If you love scoping for finches, casting for trout, or exploring wild places where animals as diverse as manatees, moose, and salamanders live, then you should know about the United States’ National Wildlife Refuge System. These public lands protect 95 million acres of land and 760 million acres of submerged land and water, yet they don’t get the same attention that’s directed at national parks or national forests. It’s a shame, because national wildlife refuges offer outstanding opportunities to hike, paddle, hunt, fish, and of course, look for wildlife. Get to know your refuges, and you’ll open up a whole new world of recreation.
What are national wildlife refuges?
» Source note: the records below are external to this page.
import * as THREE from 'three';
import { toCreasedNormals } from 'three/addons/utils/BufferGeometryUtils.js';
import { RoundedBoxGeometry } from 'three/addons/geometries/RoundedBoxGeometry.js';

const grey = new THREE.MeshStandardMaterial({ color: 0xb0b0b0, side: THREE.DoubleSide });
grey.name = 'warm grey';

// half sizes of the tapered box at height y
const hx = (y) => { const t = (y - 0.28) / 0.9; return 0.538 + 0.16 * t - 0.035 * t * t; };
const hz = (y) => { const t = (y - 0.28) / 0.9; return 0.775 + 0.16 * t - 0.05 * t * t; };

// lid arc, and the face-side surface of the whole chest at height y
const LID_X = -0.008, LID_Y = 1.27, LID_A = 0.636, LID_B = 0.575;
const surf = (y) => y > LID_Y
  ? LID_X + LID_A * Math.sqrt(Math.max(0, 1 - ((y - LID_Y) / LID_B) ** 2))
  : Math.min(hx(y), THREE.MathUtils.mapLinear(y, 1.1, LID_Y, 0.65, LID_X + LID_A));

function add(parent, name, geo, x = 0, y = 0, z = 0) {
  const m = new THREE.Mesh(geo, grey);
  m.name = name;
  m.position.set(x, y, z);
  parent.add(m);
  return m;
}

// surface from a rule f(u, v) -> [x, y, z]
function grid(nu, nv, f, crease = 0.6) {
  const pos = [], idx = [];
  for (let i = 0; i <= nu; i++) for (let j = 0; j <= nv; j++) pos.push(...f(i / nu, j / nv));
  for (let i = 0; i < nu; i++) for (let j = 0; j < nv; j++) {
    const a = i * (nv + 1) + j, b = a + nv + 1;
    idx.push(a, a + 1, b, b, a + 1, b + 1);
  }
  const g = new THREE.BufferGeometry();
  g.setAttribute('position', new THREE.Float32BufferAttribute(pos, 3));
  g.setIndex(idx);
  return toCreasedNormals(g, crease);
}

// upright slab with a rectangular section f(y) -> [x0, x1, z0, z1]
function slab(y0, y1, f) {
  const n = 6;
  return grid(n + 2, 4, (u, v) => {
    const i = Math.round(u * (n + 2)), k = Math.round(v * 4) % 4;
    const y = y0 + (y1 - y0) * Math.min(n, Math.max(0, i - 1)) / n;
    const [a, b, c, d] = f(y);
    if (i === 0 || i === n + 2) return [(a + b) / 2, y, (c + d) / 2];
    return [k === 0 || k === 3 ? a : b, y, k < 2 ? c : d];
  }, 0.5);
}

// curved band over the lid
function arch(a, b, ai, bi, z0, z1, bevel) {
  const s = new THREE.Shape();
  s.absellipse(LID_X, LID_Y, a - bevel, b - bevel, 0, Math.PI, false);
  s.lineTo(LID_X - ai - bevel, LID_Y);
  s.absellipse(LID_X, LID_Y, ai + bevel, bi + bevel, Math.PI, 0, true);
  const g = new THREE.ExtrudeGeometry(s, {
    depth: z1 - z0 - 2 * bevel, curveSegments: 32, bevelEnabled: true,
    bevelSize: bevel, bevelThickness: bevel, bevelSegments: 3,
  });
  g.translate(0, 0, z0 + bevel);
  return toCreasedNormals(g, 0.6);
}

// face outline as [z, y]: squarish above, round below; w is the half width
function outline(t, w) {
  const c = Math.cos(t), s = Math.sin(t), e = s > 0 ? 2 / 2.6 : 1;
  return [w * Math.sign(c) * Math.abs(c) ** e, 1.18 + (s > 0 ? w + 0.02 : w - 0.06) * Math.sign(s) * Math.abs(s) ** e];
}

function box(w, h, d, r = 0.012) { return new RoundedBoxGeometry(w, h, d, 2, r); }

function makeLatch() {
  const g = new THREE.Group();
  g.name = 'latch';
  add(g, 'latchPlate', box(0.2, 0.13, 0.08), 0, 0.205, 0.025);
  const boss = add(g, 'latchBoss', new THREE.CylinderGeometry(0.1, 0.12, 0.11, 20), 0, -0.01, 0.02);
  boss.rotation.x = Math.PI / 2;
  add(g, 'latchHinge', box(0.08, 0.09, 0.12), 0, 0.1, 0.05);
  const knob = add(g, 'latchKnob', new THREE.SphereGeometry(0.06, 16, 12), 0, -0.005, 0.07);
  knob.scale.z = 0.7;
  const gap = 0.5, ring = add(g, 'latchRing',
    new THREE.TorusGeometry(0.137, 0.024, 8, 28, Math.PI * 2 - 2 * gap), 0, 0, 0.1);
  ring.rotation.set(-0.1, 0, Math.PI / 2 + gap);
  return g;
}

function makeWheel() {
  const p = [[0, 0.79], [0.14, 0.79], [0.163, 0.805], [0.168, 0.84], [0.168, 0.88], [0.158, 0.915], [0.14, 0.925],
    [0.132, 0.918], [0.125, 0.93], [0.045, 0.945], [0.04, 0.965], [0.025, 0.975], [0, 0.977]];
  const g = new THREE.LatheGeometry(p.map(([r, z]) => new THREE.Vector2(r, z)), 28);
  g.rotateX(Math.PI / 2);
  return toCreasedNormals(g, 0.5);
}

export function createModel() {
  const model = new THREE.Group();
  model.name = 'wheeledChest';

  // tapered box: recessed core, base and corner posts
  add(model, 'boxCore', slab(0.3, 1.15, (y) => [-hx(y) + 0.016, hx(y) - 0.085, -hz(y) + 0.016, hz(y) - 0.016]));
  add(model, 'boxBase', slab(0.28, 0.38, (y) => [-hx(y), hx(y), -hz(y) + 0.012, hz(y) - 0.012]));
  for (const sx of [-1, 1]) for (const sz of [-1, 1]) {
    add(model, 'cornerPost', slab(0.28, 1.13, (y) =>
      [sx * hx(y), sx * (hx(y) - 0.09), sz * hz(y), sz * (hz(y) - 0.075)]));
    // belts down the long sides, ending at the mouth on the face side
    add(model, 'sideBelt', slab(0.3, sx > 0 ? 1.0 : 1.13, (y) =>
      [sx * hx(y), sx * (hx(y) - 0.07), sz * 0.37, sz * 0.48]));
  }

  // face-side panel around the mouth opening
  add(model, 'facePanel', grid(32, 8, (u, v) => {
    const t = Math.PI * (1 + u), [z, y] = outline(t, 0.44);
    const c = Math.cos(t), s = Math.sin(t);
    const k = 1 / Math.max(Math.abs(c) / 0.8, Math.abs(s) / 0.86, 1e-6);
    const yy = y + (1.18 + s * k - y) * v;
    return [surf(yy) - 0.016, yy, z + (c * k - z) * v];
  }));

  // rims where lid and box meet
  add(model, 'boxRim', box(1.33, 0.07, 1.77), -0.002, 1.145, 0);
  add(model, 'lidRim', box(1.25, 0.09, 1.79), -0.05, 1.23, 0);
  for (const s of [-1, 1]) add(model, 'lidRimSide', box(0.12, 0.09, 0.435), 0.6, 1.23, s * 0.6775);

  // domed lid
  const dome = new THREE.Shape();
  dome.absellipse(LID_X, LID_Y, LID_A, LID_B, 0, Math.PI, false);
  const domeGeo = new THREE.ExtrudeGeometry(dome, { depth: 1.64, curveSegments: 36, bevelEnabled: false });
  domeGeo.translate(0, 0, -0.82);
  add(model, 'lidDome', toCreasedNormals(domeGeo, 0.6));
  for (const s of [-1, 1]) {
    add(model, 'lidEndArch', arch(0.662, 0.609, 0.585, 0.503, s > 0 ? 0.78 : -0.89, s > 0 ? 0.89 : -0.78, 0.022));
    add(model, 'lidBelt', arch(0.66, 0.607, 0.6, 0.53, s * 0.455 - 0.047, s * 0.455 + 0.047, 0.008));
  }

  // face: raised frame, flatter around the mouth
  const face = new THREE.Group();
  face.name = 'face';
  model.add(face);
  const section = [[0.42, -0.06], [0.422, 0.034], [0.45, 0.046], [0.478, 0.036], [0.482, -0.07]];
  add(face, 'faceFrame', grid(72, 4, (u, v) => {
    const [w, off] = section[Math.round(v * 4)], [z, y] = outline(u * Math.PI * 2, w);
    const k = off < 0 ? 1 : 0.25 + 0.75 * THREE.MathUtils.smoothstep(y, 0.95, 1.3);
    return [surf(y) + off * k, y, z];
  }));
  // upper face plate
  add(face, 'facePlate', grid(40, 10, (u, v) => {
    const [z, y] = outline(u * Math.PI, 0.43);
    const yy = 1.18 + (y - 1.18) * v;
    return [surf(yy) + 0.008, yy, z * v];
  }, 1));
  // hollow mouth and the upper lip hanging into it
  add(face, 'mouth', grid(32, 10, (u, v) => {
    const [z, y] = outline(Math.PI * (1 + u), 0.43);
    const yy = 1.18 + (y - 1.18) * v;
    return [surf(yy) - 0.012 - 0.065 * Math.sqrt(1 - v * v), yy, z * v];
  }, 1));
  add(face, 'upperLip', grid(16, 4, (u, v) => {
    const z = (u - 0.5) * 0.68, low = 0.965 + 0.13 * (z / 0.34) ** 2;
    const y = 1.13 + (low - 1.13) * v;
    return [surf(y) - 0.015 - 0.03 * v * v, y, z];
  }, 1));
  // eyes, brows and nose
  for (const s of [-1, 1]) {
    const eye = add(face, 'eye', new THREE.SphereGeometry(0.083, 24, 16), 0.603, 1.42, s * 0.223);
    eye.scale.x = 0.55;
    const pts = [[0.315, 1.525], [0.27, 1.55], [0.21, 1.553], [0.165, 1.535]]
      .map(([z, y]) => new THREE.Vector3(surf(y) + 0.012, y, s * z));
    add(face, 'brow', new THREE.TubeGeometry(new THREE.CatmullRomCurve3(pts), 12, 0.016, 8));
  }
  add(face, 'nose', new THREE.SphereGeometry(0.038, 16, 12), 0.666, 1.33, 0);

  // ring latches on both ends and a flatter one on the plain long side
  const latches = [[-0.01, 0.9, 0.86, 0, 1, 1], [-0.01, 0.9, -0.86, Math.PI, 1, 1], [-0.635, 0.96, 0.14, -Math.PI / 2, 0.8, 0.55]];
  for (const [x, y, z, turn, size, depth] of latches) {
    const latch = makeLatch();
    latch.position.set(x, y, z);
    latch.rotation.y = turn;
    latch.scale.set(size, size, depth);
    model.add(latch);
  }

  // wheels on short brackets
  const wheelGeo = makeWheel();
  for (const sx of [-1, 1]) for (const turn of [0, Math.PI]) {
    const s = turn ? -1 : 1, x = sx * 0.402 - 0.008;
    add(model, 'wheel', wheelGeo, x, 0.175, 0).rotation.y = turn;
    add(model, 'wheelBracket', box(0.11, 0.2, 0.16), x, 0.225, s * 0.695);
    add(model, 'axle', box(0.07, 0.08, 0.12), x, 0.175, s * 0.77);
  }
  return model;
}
The federal government created these parcels of public land expressly to protect native species that depend on the landscape’s habitats. Sometimes, that means managing the lands and waters for wildlife health, and sometimes it involves restoring plants or wildlife populations. President Theodore Roosevelt established the first one, Florida’s Pelican Island National Wildlife Refuge, in 1903. Stretching from Alaska to Florida to the waters of Hawaii, these refuges protect deserts, forests, tundra, wetlands, and everything in between.
Who manages them?
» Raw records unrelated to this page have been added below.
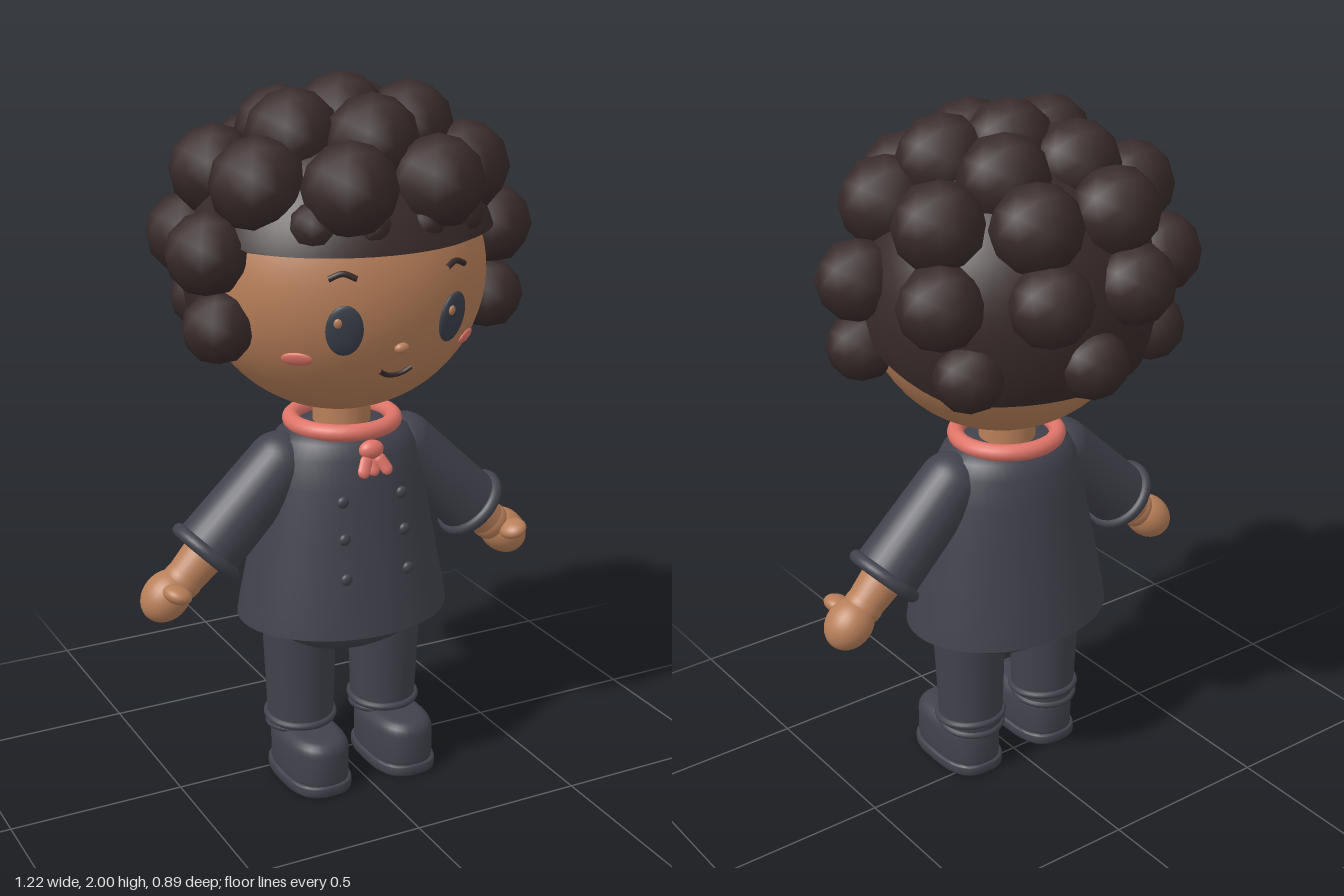
import * as THREE from 'three';
import { toCreasedNormals } from 'three/addons/utils/BufferGeometryUtils.js';

const flat = (name, color) => {
  const m = new THREE.MeshStandardMaterial({ color });
  m.name = name;
  return m;
};
const cloth = flat('charcoal cloth', 0x41424c);
const hairMat = flat('dark brown hair', 0x382a2a);
const skin = flat('brown skin', 0xb87f59);
const coral = flat('coral', 0xdf7468);
const eyeMat = flat('slate eye', 0x3b404b);

const V = (x, y, z) => new THREE.Vector3(x, y, z);
const HEAD = { c: V(0, 1.47, 0.03), r: V(0.4, 0.38, 0.36) };
const BODY_Z = 0.035;

export function createModel() {
  const model = new THREE.Group();
  model.name = 'curlyHairedFigure';

  const add = (name, geo, mat, pos = V(0, 0, 0), parent = model) => {
    const m = new THREE.Mesh(geo, mat);
    m.name = name;
    m.position.copy(pos);
    parent.add(m);
    return m;
  };
  const ball = (name, mat, pos, r, parent) => {
    const m = add(name, new THREE.SphereGeometry(1, 28, 18), mat, pos, parent);
    m.scale.copy(r);
    return m;
  };
  // cylinder or ring between / along a direction
  const limb = (name, mat, a, b, ra, rb, parent) => {
    const d = b.clone().sub(a);
    const m = add(name, new THREE.CylinderGeometry(rb, ra, d.length(), 28), mat, a.clone().lerp(b, 0.5), parent);
    m.quaternion.setFromUnitVectors(V(0, 1, 0), d.normalize());
    return m;
  };
  const ring = (name, mat, pos, axis, R, tube, parent) => {
    const m = add(name, new THREE.TorusGeometry(R, tube, 12, 36), mat, pos, parent);
    m.quaternion.setFromUnitVectors(V(0, 0, 1), axis.clone().normalize());
    return m;
  };

  // Head and neck
  const head = add('head', new THREE.SphereGeometry(1, 48, 32), skin, HEAD.c);
  head.scale.copy(HEAD.r);
  limb('neck', skin, V(0, 1.0, 0.03), V(0, 1.15, 0.03), 0.08, 0.08);

  // Point on the front of the head
  const onFace = (x, y, lift = 0) => {
    const ny = (y - HEAD.c.y) / HEAD.r.y, nx = x / HEAD.r.x;
    return V(x, y, HEAD.c.z + HEAD.r.z * Math.sqrt(Math.max(0, 1 - nx * nx - ny * ny)) + lift);
  };
  // Flattened spot lying on the face
  const faceSpot = (name, mat, x, y, rx, ry, depth, lift = 0) => {
    const p = onFace(x, y);
    const n = p.clone().sub(HEAD.c).divide(HEAD.r).divide(HEAD.r).normalize();
    const m = ball(name, mat, p.clone().addScaledVector(n, lift), V(rx, ry, depth));
    m.lookAt(m.position.clone().add(n));
    return m;
  };
  const faceLine = (name, pts, r) => add(name, new THREE.TubeGeometry(
    new THREE.CatmullRomCurve3(pts.map(([x, y]) => onFace(x, y, 0.003))), 16, r, 8), hairMat);

  for (const s of [1, -1]) {
    faceSpot('eye', eyeMat, s * 0.157, 1.395, 0.049, 0.07, 0.014);
    faceSpot('eyeGlint', skin, s * 0.157 - 0.018, 1.42, 0.011, 0.013, 0.006, 0.013);
    faceSpot('cheek', coral, s * 0.25, 1.31, 0.042, 0.021, 0.009);
    faceLine('eyebrow', [[s * 0.13, 1.53], [s * 0.163, 1.543], [s * 0.197, 1.53]], 0.008);
  }
  faceSpot('nose', skin, 0, 1.335, 0.021, 0.015, 0.014, 0.004);
  faceLine('mouth', [[-0.047, 1.27], [-0.025, 1.256], [0, 1.251], [0.025, 1.256], [0.047, 1.27]], 0.007);

  // Scalp: shell of hair that ends at a sloping hairline
  const hair = new THREE.Group();
  hair.name = 'hair';
  model.add(hair);
  const hairline = (z) => z > 0.12 ? 1.59 : z > 0.02 ? 1.39 + (z - 0.02) * 2 : Math.max(1.28, 1.39 + (z - 0.02) * 0.6);
  const capR = HEAD.r.clone().addScalar(0.035);
  const capPoint = (phi, th, r) => V(-Math.cos(phi) * Math.sin(th), Math.cos(th), Math.sin(phi) * Math.sin(th))
    .multiply(r).add(HEAD.c);
  const cap = new THREE.SphereGeometry(1, 64, 20, 0, Math.PI * 2, 0, Math.PI / 2);
  const { position, normal, uv } = cap.attributes;
  for (let i = 0; i < position.count; i++) {
    const phi = uv.getX(i) * Math.PI * 2, t = 1 - uv.getY(i);
    let end = 0.3;
    for (let p = capPoint(phi, end, capR); p.y > hairline(p.z) && end < 3; p = capPoint(phi, end, capR)) end += 0.005;
    const p = capPoint(phi, Math.min(1, t * 1.04) * end, t > 0.99 ? HEAD.r.clone().multiplyScalar(0.985) : capR);
    const n = p.clone().sub(HEAD.c).divide(capR).divide(capR).normalize();
    position.setXYZ(i, p.x, p.y, p.z);
    normal.setXYZ(i, n.x, n.y, n.z);
  }
  add('scalp', cap, hairMat, V(0, 0, 0), hair);

  // Curls: x, y, z, radius, mirrored when x is not zero
  const curls = [
    [0, 1.875, 0.02, 0.125], [0, 1.84, 0.2, 0.125], [0, 1.38, -0.34, 0.097],
    [0.17, 1.85, 0.08, 0.125], [0.115, 1.835, -0.115, 0.122], [0.125, 1.745, 0.32, 0.125],
    [0.3, 1.745, 0.15, 0.127], [0.31, 1.745, -0.105, 0.122], [0.125, 1.745, -0.265, 0.122],
    [0.422, 1.57, 0.105, 0.112], [0.36, 1.565, -0.18, 0.114], [0.135, 1.567, -0.338, 0.112],
    [0.405, 1.378, 0.125, 0.097], [0.3, 1.375, -0.215, 0.096],
    [0.075, 1.65, 0.335, 0.06], [0.21, 1.655, 0.29, 0.065],
  ];
  const curlGeo = new THREE.IcosahedronGeometry(1, 1);
  for (const [x, y, z, r] of curls) {
    for (const s of x ? [1, -1] : [1]) add('curl', curlGeo, hairMat, V(s * x, y, z), hair).scale.setScalar(r);
  }

  // Tunic
  const profile = [[0, 0.5], [0.29, 0.5], [0.31, 0.49], [0.302, 0.54], [0.278, 0.66], [0.255, 0.78],
    [0.232, 0.9], [0.212, 0.98], [0.19, 1.02], [0.15, 1.04], [0, 1.05]];
  const tunicGeo = toCreasedNormals(new THREE.LatheGeometry(profile.map(([r, y]) => new THREE.Vector2(r, y)), 48), 0.8);
  add('tunic', tunicGeo, cloth, V(0, 0, BODY_Z)).scale.z = 0.81;
  for (const s of [1, -1]) {
    for (const [x, y, r] of [[0.09, 0.873, 0.241], [0.092, 0.77, 0.259], [0.095, 0.66, 0.28]]) {
      ball('button', cloth, V(s * x, y, BODY_Z + 0.81 * Math.sqrt(r * r - x * x)), V(0.017, 0.017, 0.011));
    }
  }

  // Neckerchief
  ring('neckerchief', coral, V(0, 1.05, 0.033), V(0, 1, 0), 0.143, 0.024);
  ball('neckerchiefKnot', coral, V(0, 1.008, 0.207), V(0.036, 0.027, 0.024));
  for (const s of [1, -1, 0]) {
    const tail = add('neckerchiefTail', new THREE.CapsuleGeometry(0.018, 0.03, 6, 12), coral,
      V(s * 0.028, 0.968, s ? 0.225 : 0.215));
    tail.rotation.set(-0.45, 0, s * 0.45);
    tail.scale.z = 0.6;
  }

  // Hips
  ball('hips', cloth, V(0, 0.5, BODY_Z), V(0.25, 0.122, 0.2));

  // Rounded plan outline extruded upward for the shoes
  const slab = (hw, hl, height, bevel) => {
    const pts = [];
    for (let i = 0; i < 36; i++) {
      const a = (i / 36) * Math.PI * 2, c = Math.cos(a), s = Math.sin(a);
      pts.push(new THREE.Vector2(Math.sign(c) * Math.abs(c) ** 0.7 * (hw - bevel), Math.sign(s) * Math.abs(s) ** 0.7 * (hl - bevel)));
    }
    const g = new THREE.ExtrudeGeometry(new THREE.Shape(pts), {
      depth: height - 2 * bevel, bevelThickness: bevel, bevelSize: bevel, bevelSegments: 5, curveSegments: 1 });
    g.translate(0, 0, bevel).rotateX(-Math.PI / 2);
    return toCreasedNormals(g, 0.7);
  };
  const upperGeo = slab(0.089, 0.147, 0.155, 0.038), soleGeo = slab(0.096, 0.152, 0.034, 0.008);

  for (const s of [1, -1]) {
    const side = s > 0 ? 'left' : 'right';

    // Leg, trouser cuff and shoe
    const leg = new THREE.Group();
    leg.name = side + 'Leg';
    model.add(leg);
    limb('trouserLeg', cloth, V(s * 0.134, 0.15, 0.033), V(s * 0.137, 0.5, 0.033), 0.094, 0.107, leg);
    ring('trouserCuff', cloth, V(s * 0.135, 0.176, 0.033), V(0, 1, 0.06), 0.095, 0.011, leg);
    ring('trouserCuff', cloth, V(s * 0.135, 0.152, 0.03), V(0, 1, -0.1), 0.089, 0.011, leg);
    add('shoe', upperGeo, cloth, V(s * 0.136, 0.005, 0.095), leg);
    add('sole', soleGeo, cloth, V(s * 0.136, 0, 0.095), leg);

    // Sleeve, forearm and hand
    const arm = new THREE.Group();
    arm.name = side + 'Arm';
    model.add(arm);
    const shoulder = V(s * 0.195, 0.945, 0.033), cuff = V(s * 0.418, 0.725, 0.035);
    const dir = cuff.clone().sub(shoulder).normalize();
    const along = (d) => cuff.clone().addScaledVector(dir, d);
    ball('shoulder', cloth, shoulder, V(0.09, 0.09, 0.09), arm);
    limb('sleeve', cloth, shoulder, cuff, 0.09, 0.097, arm);
    ring('sleeveCuff', cloth, cuff, dir, 0.094, 0.019, arm);
    limb('forearm', skin, cuff, along(0.11), 0.062, 0.052, arm);
    ball('wrist', skin, along(0.1), V(0.056, 0.056, 0.056), arm);
    const hand = ball('hand', skin, V(s * 0.537, 0.617, 0.033), V(0.064, 0.078, 0.068), arm);
    hand.rotation.z = s * 0.8;
    const thumb = ball('thumb', skin, V(s * 0.53, 0.645, 0.1), V(0.04, 0.025, 0.045), arm);
    thumb.rotation.z = s * 0.35;
  }
  return model;
}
The United States Fish and Wildlife Service (USFWS) is in charge of the country’s 568 national wildlife refuges. The agency, which is housed under the Department of the Interior, began as the United States Commission of Fish and Fisheries in 1871, but evolved over the years to its present mission and title. Today, the National Wildlife Refuge System provides habitat for more than 380 threatened or endangered species, encompasses more than 2,100 miles of trails and boardwalks, and includes 63 refuges that have federal wilderness areas. A blue goose symbol represents the agency and its wildlife harbors. Celebrated conservationist Rachel Carson said: “Wherever you meet this sign, respect it. It means that the land behind the sign has been dedicated by the American people to preserving, for themselves and their children, as much of our native wildlife as can be retained along with our modern civilization.”